[Dataset entries]
_ _ _ _ _ _ _

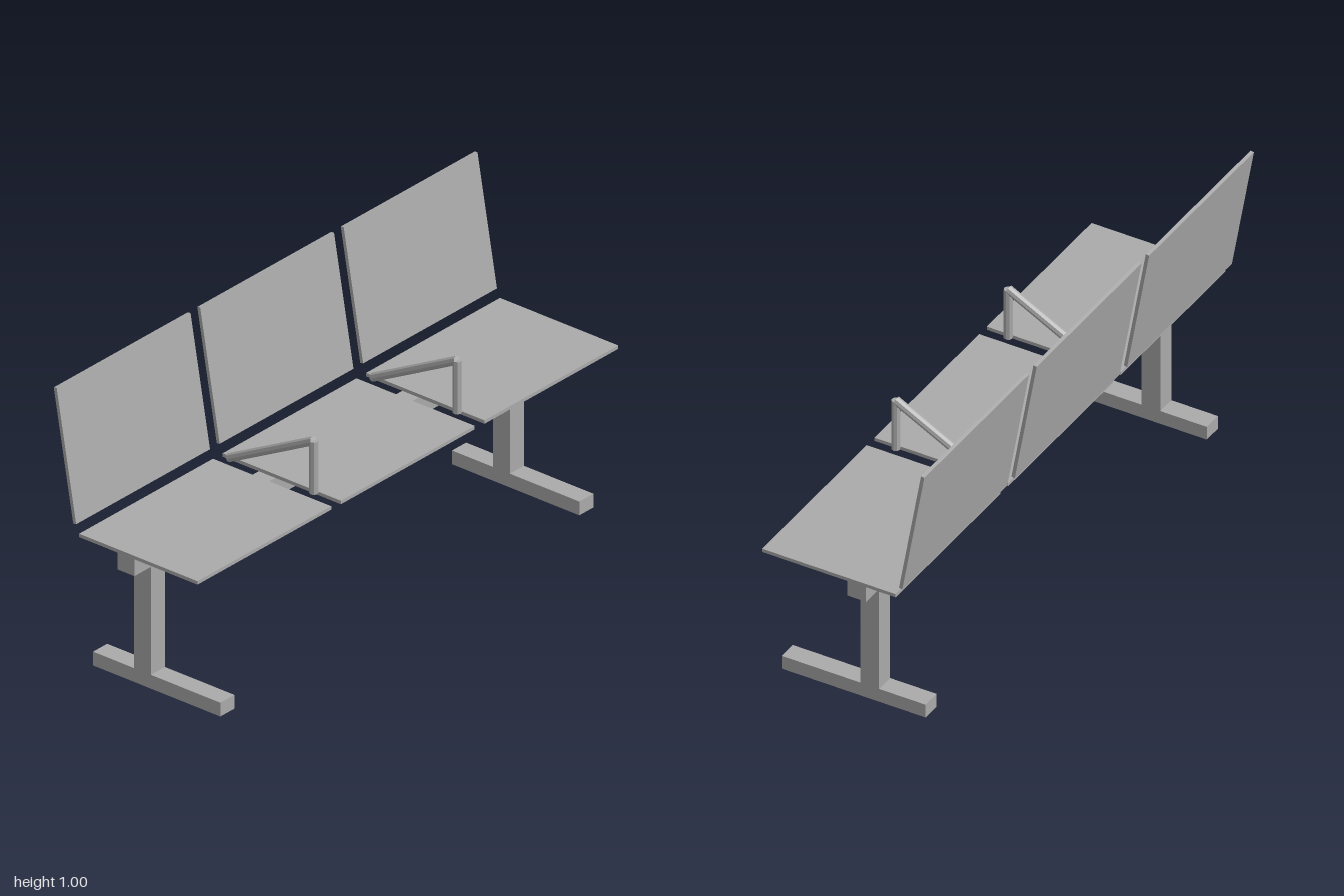
import * as THREE from 'three';

export function createModel() {
  const model = new THREE.Group();
  model.name = 'beamBench';
  const grey = new THREE.MeshStandardMaterial({ color: 0xaaaaaa });
  grey.name = 'grey';
  // Faceted look for the low-sided armrest tubes comes from non-indexed normals
  const facet = (geo) => {
    const flat = geo.toNonIndexed();
    flat.computeVertexNormals();
    return flat;
  };

  function add(name, geometry, x, y, z, parent = model) {
    const mesh = new THREE.Mesh(geometry, grey);
    mesh.name = name;
    mesh.position.set(x, y, z);
    parent.add(mesh);
    return mesh;
  }
  const box = (name, w, h, d, x, y, z) => add(name, new THREE.BoxGeometry(w, h, d), x, y, z);

  // Eight-sided tube between two points
  function bar(name, from, to, parent) {
    const axis = to.clone().sub(from);
    const geometry = facet(new THREE.CylinderGeometry(0.0145, 0.0145, axis.length(), 8));
    const mid = from.clone().add(to).multiplyScalar(0.5);
    const mesh = add(name, geometry, mid.x, mid.y, mid.z, parent);
    mesh.quaternion.setFromUnitVectors(new THREE.Vector3(0, 1, 0), axis.normalize());
  }

  // Three seats with tilted backrests
  for (const x of [-0.682, 0, 0.682]) {
    box('seat', 0.636, 0.012, 0.476, x, 0.514, 0.051);
    const back = box('backrest', 0.636, 0.455, 0.012, x, 0.772, -0.244);
    back.rotation.x = -0.173;
  }

  // Supporting beam
  box('beam', 1.93, 0.067, 0.067, 0, 0.458, -0.028);

  for (const side of [-1, 1]) {
    // Legs and feet
    box('leg', 0.067, 0.377, 0.067, side * 0.853, 0.2365, -0.028);
    box('foot', 0.067, 0.048, 0.512, side * 0.853, 0.024, 0.029);

    // Armrests in the gaps between the seats
    const armrest = new THREE.Group();
    armrest.name = 'armrest';
    armrest.position.x = side * 0.341;
    model.add(armrest);
    bar('armrestPost', new THREE.Vector3(0, 0.526, 0.199), new THREE.Vector3(0, 0.708, 0.199), armrest);
    bar('armrestBar', new THREE.Vector3(0, 0.53, -0.1415), new THREE.Vector3(0, 0.708, 0.199), armrest);
  }

  return model;
}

_ _ _ _ _ _ _

* WHAT THE TASK ASKS
All that is needed is the exact run of lines above from the line containing "const mid = from.clone().add(to).multiplyScalar(0.5);" through the line containing "for (const x", both of them included.

* RESPONSE TO THIS TASK
    const mid = from.clone().add(to).multiplyScalar(0.5);
    const mesh = add(name, geometry, mid.x, mid.y, mid.z, parent);
    mesh.quaternion.setFromUnitVectors(new THREE.Vector3(0, 1, 0), axis.normalize());
  }

  // Three seats with tilted backrests
  for (const x of [-0.682, 0, 0.682]) {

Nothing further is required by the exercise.